Work to be completed: Every line with the string "verts" must be copied from the entries below.

The records:
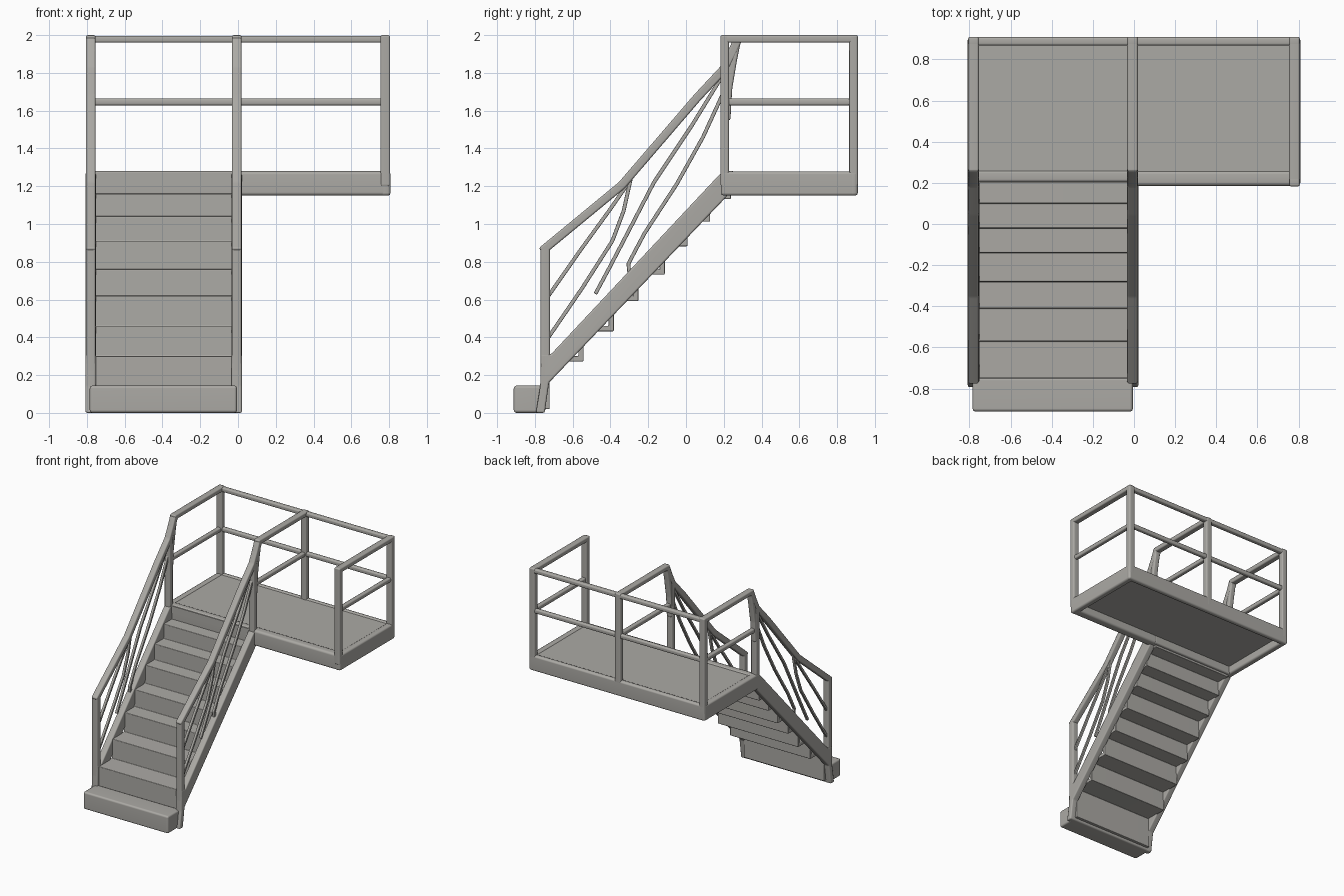
import bpy, bmesh, math
from mathutils import Vector

if "Cube" in bpy.data.objects:
    bpy.data.objects.remove(bpy.data.objects["Cube"])

grey = bpy.data.materials.new("warm_grey_metal")
grey.diffuse_color = (0.41, 0.40, 0.375, 1)
grey.use_nodes = True
grey.node_tree.nodes["Principled BSDF"].inputs["Base Color"].default_value = grey.diffuse_color


def finish(name, bm, bevel):
    """Soften edges, then turn the bmesh into a named object."""
    bmesh.ops.recalc_face_normals(bm, faces=bm.faces)
    if bevel:
        bmesh.ops.bevel(bm, geom=list(bm.edges), offset=bevel, segments=2,
                        profile=0.5, affect='EDGES', clamp_overlap=True)
    me = bpy.data.meshes.new(name)
    bm.to_mesh(me)
    bm.free()
    me.materials.append(grey)
    ob = bpy.data.objects.new(name, me)
    bpy.context.collection.objects.link(ob)
    bpy.ops.object.select_all(action='DESELECT')
    ob.select_set(True)
    bpy.context.view_layer.objects.active = ob
    bpy.ops.object.shade_smooth_by_angle(angle=math.radians(50))
    ob.modifiers.new("even_shading", 'WEIGHTED_NORMAL').keep_sharp = True
    return ob


def prism(name, pts, x0, x1, bevel=0.008):
    """Extrude a (y, z) outline from x0 to x1."""
    bm = bmesh.new()
    face = bm.faces.new([bm.verts.new((x0, y, z)) for y, z in pts])
    ext = bmesh.ops.extrude_face_region(bm, geom=[face])
    verts = [v for v in ext["geom"] if isinstance(v, bmesh.types.BMVert)]
    bmesh.ops.translate(bm, verts=verts, vec=(x1 - x0, 0, 0))
    return finish(name, bm, bevel)


def box(name, x0, x1, y0, y1, z0, z1, bevel=0.01):
    return prism(name, [(y0, z0), (y1, z0), (y1, z1), (y0, z1)], x0, x1, bevel)


def sweep(name, path, x, width, thick, bevel=0.008):
    """Flat bar following a (y, z) path with mitred corners."""
    p = [Vector(q) for q in path]
    normals = []
    for a, b in zip(p, p[1:]):
        d = (b - a).normalized()
        normals.append(Vector((-d.y, d.x)))
    upper, lower = [], []
    for i, q in enumerate(p):
        n1, n2 = normals[max(i - 1, 0)], normals[min(i, len(normals) - 1)]
        off = (n1 + n2) / (1 + n1.dot(n2)) * thick / 2
        upper.append(q + off)
        lower.append(q - off)
    return prism(name, upper + lower[::-1], x - width / 2, x + width / 2, bevel)


XL, XM, XR = -0.78, -0.007, 0.78      # left, middle and right railing planes
W = 0.052                             # post width

# Platform: floor panel inside a deeper rim
box("platform_floor", -0.79, 0.79, 0.20, 0.89, 1.215, 1.272, 0)
box("platform_rim_back", -0.808, 0.808, 0.865, 0.91, 1.15, 1.278, 0.015)
box("platform_rim_left", -0.808, -0.755, 0.19, 0.90, 1.15, 1.278, 0.015)
box("platform_rim_right", 0.755, 0.808, 0.185, 0.90, 1.15, 1.278, 0.015)
box("platform_rim_front", -0.02, 0.80, 0.185, 0.26, 1.15, 1.28, 0.018)
box("platform_rim_at_stairs", -0.79, 0.0, 0.205, 0.26, 1.15, 1.28, 0.012)

# Bottom step block and folded stair sheet
box("bottom_step", -0.785, -0.005, -0.912, -0.745, 0, 0.145, 0.015)
risers = [-0.75, -0.57, -0.41, -0.28, -0.14, -0.02, 0.10, 0.21]
treads = [0.30, 0.46, 0.62, 0.76, 0.91, 1.04, 1.16]
T = 0.028
path = [(risers[0] + T / 2, 0.02)]
for i, z in enumerate(treads):
    path += [(risers[i] + T / 2, z - T / 2), (risers[i + 1] + T / 2, z - T / 2)]
path.append((risers[-1] + T / 2, 1.22))
sweep("stair_treads", path, (XL + XM) / 2, 0.74, T, 0.006)

# Stair sides: stringer, lower post, handrail and thin bent infill rods
stringer = [(-0.795, 0), (-0.748, 0), (-0.725, 0.16), (0.22, 1.15), (0.22, 1.27),
            (0.185, 1.27), (-0.715, 0.31), (-0.768, 0.31), (-0.772, 0.14)]
rods = [
    [(-0.735, 0.61), (-0.56, 0.86), (-0.40, 1.08), (-0.31, 1.21)],
    [(-0.735, 0.39), (-0.55, 0.66), (-0.39, 0.91), (-0.33, 1.07), (-0.29, 1.25)],
    [(-0.48, 0.63), (-0.41, 0.76), (-0.30, 0.97), (-0.17, 1.22), (0.03, 1.52), (0.19, 1.78)],
    [(-0.30, 0.74), (-0.305, 0.79), (-0.22, 0.95), (-0.05, 1.21), (0.09, 1.46), (0.20, 1.70)],
]
for side, x in (("left", XL), ("right", XM)):
    prism("stringer_" + side, stringer, x - 0.028, x + 0.028, 0.01)
    prism("stair_post_" + side, [(-0.77, 0.2), (-0.72, 0.2), (-0.72, 0.91), (-0.77, 0.875)],
          x - W / 2, x + W / 2, 0.01)
    sweep("stair_handrail_" + side,
          [(-0.765, 0.855), (-0.34, 1.205), (0.06, 1.67), (0.20, 1.82), (0.245, 1.91), (0.275, 1.98)],
          x, W, 0.045, 0.01)
    sweep("handrail_bend_" + side,
          [(0.215, 1.55), (0.225, 1.72), (0.25, 1.87), (0.27, 1.97)], x, W * 0.9, 0.04, 0.01)
    for i, rod in enumerate(rods):
        sweep(f"infill_rod_{side}_{i + 1}", rod, x, 0.022, 0.02, 0.005)

# Platform posts and the three side railings running front to back
for side, x in (("left", XL), ("middle", XM), ("right", XR)):
    top = 2.0 if side == "right" else 1.83
    start = 0.185 if side == "right" else 0.255
    box("front_post_" + side, x - W / 2, x + W / 2, 0.182, 0.228, 1.2, top)
    box("back_post_" + side, x - W / 2, x + W / 2, 0.864, 0.91, 1.2, 2.0)
    box("side_top_rail_" + side, x - W / 2, x + W / 2, start, 0.90, 1.96, 2.0)
    box("side_mid_rail_" + side, x - 0.018, x + 0.018, 0.20, 0.89, 1.628, 1.664)

# Back railing
box("back_top_rail", -0.80, 0.80, 0.868, 0.908, 1.96, 1.996)
box("back_mid_rail", -0.79, 0.79, 0.87, 0.905, 1.628, 1.664)
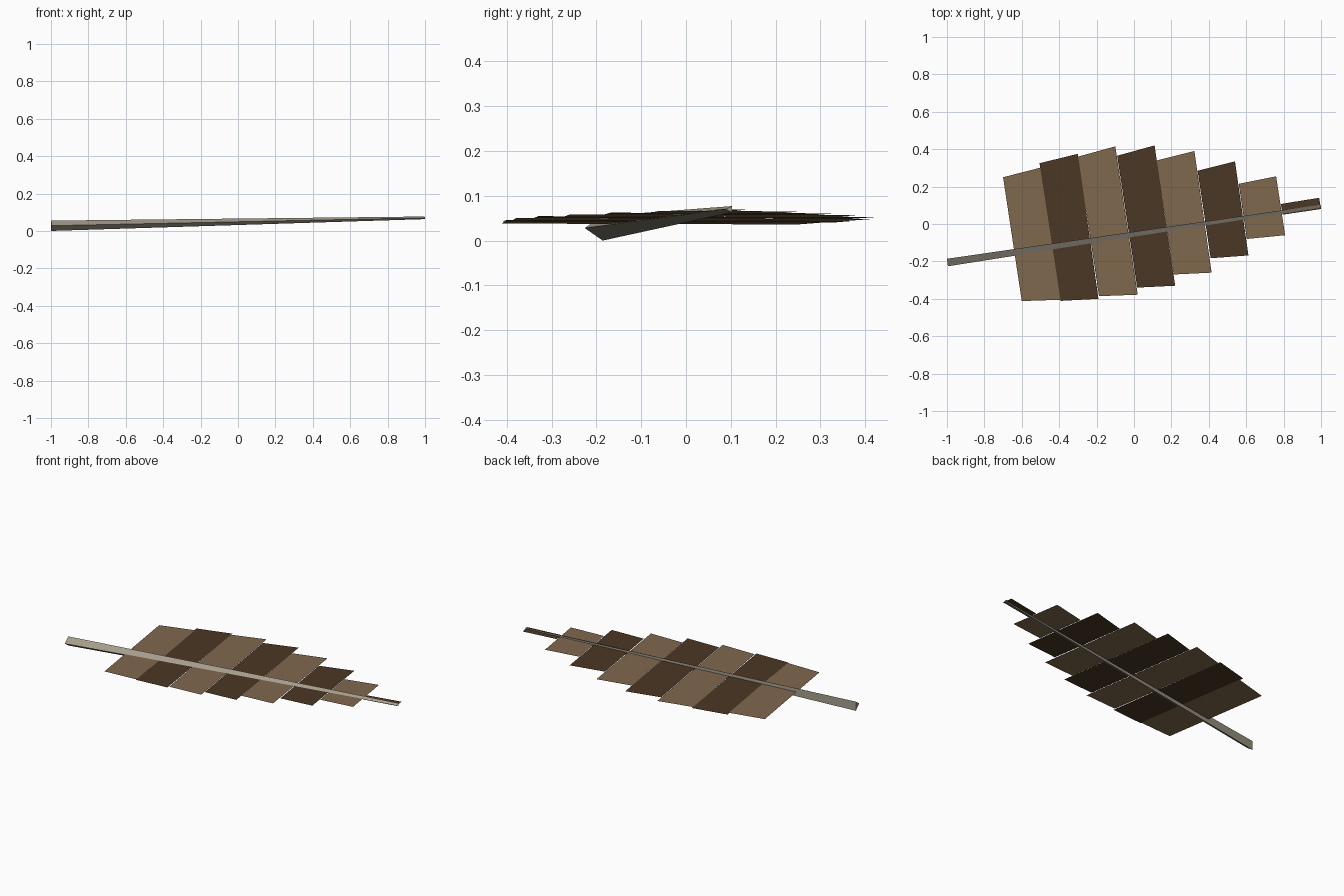
import bpy

if "Cube" in bpy.data.objects:
    bpy.data.objects.remove(bpy.data.objects["Cube"])


def material(name, srgb):
    m = bpy.data.materials.new(name)
    lin = [((c / 255 + 0.055) / 1.055) ** 2.4 for c in srgb]
    m.diffuse_color = (*lin, 1)
    m.use_nodes = True
    m.node_tree.nodes["Principled BSDF"].inputs["Base Color"].default_value = m.diffuse_color
    return m


light_brown = material("light_brown", (128, 104, 78))
dark_brown = material("dark_brown", (74, 55, 36))
quill_grey = material("quill_grey", (165, 157, 140))


def build(name, verts, faces, mat):
    me = bpy.data.meshes.new(name)
    me.from_pydata(verts, [], faces)
    me.update()
    me.materials.append(mat)
    ob = bpy.data.objects.new(name, me)
    bpy.context.collection.objects.link(ob)
    return ob


# Vane bands: thin flat sheets lying on one gently rising plane.
# Each row: rear-left, rear-right, front-right, front-left corners (x, y)
bands = [
    ((-.70, .25), (-.497, .302), (-.39, -.405), (-.60, -.412)),
    ((-.505, .325), (-.30, .375), (-.19, -.40), (-.392, -.411)),
    ((-.30, .36), (-.10, .415), (.02, -.378), (-.187, -.386)),
    ((-.09, .365), (.11, .42), (.22, -.33), (.017, -.34)),
    ((.122, .34), (.323, .39), (.415, -.26), (.212, -.27)),
    ((.34, .285), (.54, .335), (.612, -.168), (.41, -.183)),
    ((.56, .215), (.76, .255), (.808, -.06), (.603, -.08)),
    ((.785, .107), (.99, .14), (1.0, .08), (.795, .05)),
]
for i, corners in enumerate(bands):
    verts = [(x, y, 0.05 + 0.02 * x) for x, y in corners]
    build(f"vane_band_{i + 1}", verts, [(3, 2, 1, 0)],
          dark_brown if i % 2 else light_brown)

# Quill: tapering three-sided shaft (front ridge, lower edge, upper edge)
butt = [(-.995, -.226, .028), (-1.0, -.186, 0), (-1.0, -.186, .055)]
tip = [(1.0, .088, .070), (.998, .103, .063), (.998, .103, .077)]
build("quill", butt + tip,
      [(0, 2, 1), (3, 4, 5), (0, 1, 4, 3), (1, 2, 5, 4), (2, 0, 3, 5)],
      quill_grey)
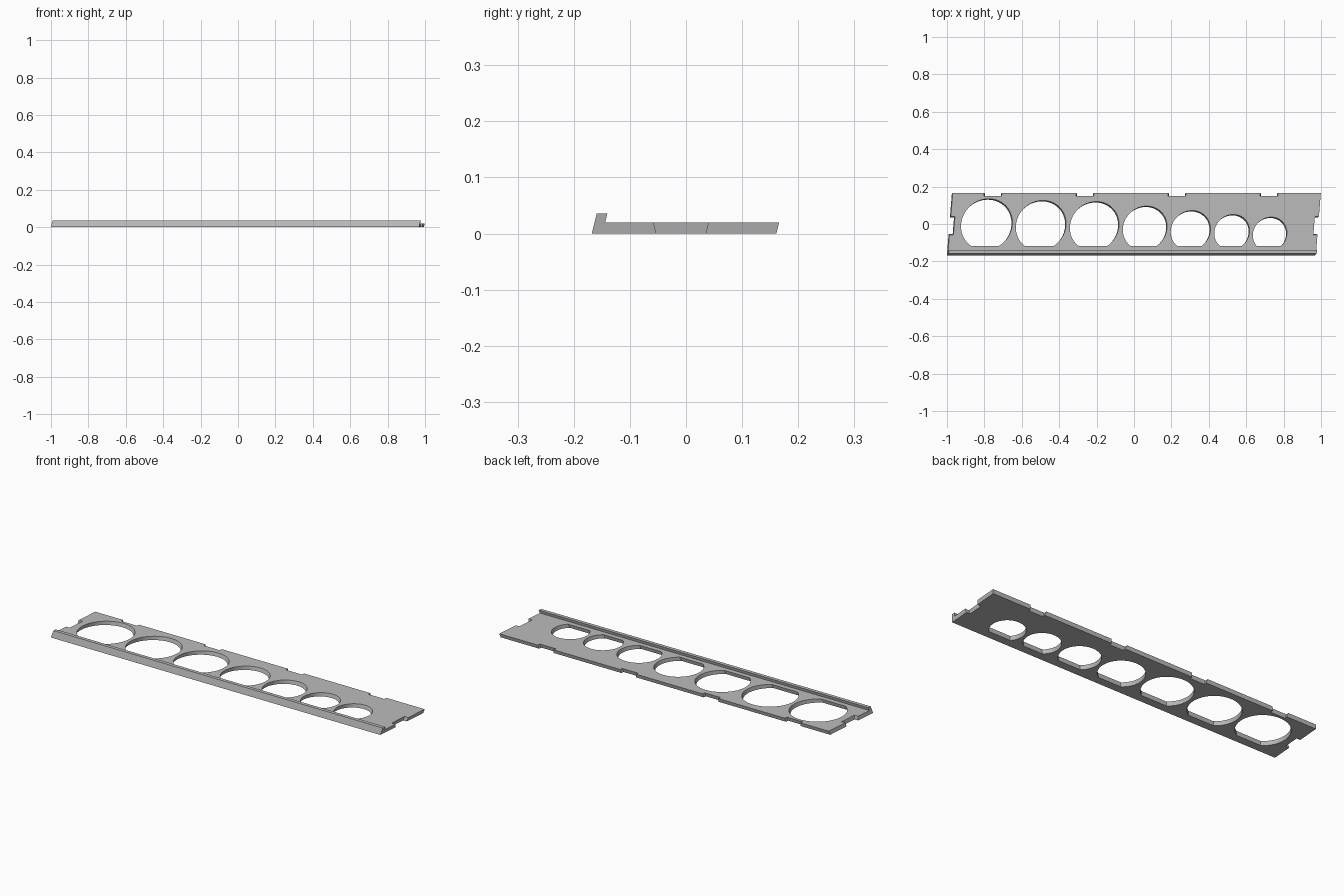
import bpy
import bmesh
import math
from mathutils import Matrix

cube = bpy.data.objects.get("Cube")
if cube:
    bpy.data.objects.remove(cube, do_unlink=True)

THICK = 0.02
LIP = 0.036
LEFT, RIGHT = -0.987, 0.981
FRONT, BACK = -0.168, 0.161
# The whole strip leans: x follows y and z, y follows z
LEAN = Matrix(((1, 0.08, 0.25, 0), (0, 1, 0.25, 0), (0, 0, 1, 0), (0, 0, 0, 1)))

grey = bpy.data.materials.new("plain grey")
grey.use_nodes = True
grey.diffuse_color = (0.5, 0.5, 0.5, 1)
grey.node_tree.nodes["Principled BSDF"].inputs["Base Color"].default_value = (0.5, 0.5, 0.5, 1)


def prism(bm, lower, upper):
    """Close a solid between two matching outlines."""
    a = [bm.verts.new(p) for p in lower]
    b = [bm.verts.new(p) for p in upper]
    n = len(a)
    bm.faces.new(a)
    bm.faces.new(b)
    for i in range(n):
        bm.faces.new((a[i], a[(i + 1) % n], b[(i + 1) % n], b[i]))


def finish(bm, name):
    bmesh.ops.recalc_face_normals(bm, faces=bm.faces)
    mesh = bpy.data.meshes.new(name)
    bm.to_mesh(mesh)
    bm.free()
    mesh.transform(LEAN)
    mesh.materials.append(grey)
    obj = bpy.data.objects.new(name, mesh)
    bpy.context.collection.objects.link(obj)
    return obj


# Plate with a raised lip along the front edge
profile = [(FRONT, 0), (BACK, 0), (BACK, THICK), (-0.149, THICK), (-0.149, LIP), (FRONT, LIP)]
bm = bmesh.new()
prism(bm, [(LEFT, y, z) for y, z in profile], [(RIGHT, y, z) for y, z in profile])
plate = finish(bm, "gauge_plate")

# Cutters: round holes with a flat front side
bm = bmesh.new()
LOW, HIGH = -0.01, 0.03
FLAT = -0.123
holes = [(-0.787, -0.002, 0.137), (-0.497, -0.008, 0.134), (-0.211, -0.011, 0.131),
         (0.059, -0.022, 0.118), (0.303, -0.034, 0.106), (0.524, -0.043, 0.094),
         (0.727, -0.054, 0.091)]
for hx, hy, r in holes:
    cx, cy = hx - 0.08 * hy - 0.005, hy - 0.005
    start = math.asin(max(-1, (FLAT - cy) / r))
    sweep = math.pi - 2 * start
    steps = 56
    ring = [(cx + r * math.cos(start + sweep * i / steps),
             cy + r * math.sin(start + sweep * i / steps)) for i in range(steps + 1)]
    prism(bm, [(x, y, LOW) for x, y in ring], [(x, y, HIGH) for x, y in ring])


def notch(bm, lo, hi, inner, outer, along_x):
    """Edge notch that widens upwards on its low side."""
    rings = []
    for z in (LOW, HIGH):
        s = lo - 0.5 * z
        ring = [(s, inner), (hi, inner), (hi, outer), (s, outer)]
        rings.append([(u, v, z) if along_x else (v, u, z) for u, v in ring])
    prism(bm, *rings)


# Cutters: four notches at the back, one at each end
for i in range(4):
    x = -0.81 + 0.492 * i
    notch(bm, x, x + 0.086, 0.145, BACK + 0.1, True)
for inner, outer in ((LEFT + 0.022, LEFT - 0.1), (RIGHT - 0.022, RIGHT + 0.1)):
    notch(bm, -0.053, 0.035, inner, outer, False)
cutter = finish(bm, "hole_cutter")
cutter.hide_render = True

# Cut the plate and keep the finished mesh
cut = plate.modifiers.new("cut", 'BOOLEAN')
cut.object = cutter
cut.operation = 'DIFFERENCE'
cut.solver = 'EXACT'
graph = bpy.context.evaluated_depsgraph_get()
result = bpy.data.meshes.new_from_object(plate.evaluated_get(graph))
plate.modifiers.clear()
plate.data = result
bpy.data.objects.remove(cutter, do_unlink=True)

# Smooth hole walls, crisp edges
bpy.ops.object.select_all(action='DESELECT')
plate.select_set(True)
bpy.context.view_layer.objects.active = plate
bpy.ops.object.shade_smooth_by_angle(angle=math.radians(30))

Written answer:
    face = bm.faces.new([bm.verts.new((x0, y, z)) for y, z in pts])
    verts = [v for v in ext["geom"] if isinstance(v, bmesh.types.BMVert)]
    bmesh.ops.translate(bm, verts=verts, vec=(x1 - x0, 0, 0))
def build(name, verts, faces, mat):
    me.from_pydata(verts, [], faces)
    verts = [(x, y, 0.05 + 0.02 * x) for x, y in corners]
    build(f"vane_band_{i + 1}", verts, [(3, 2, 1, 0)],
    a = [bm.verts.new(p) for p in lower]
    b = [bm.verts.new(p) for p in upper]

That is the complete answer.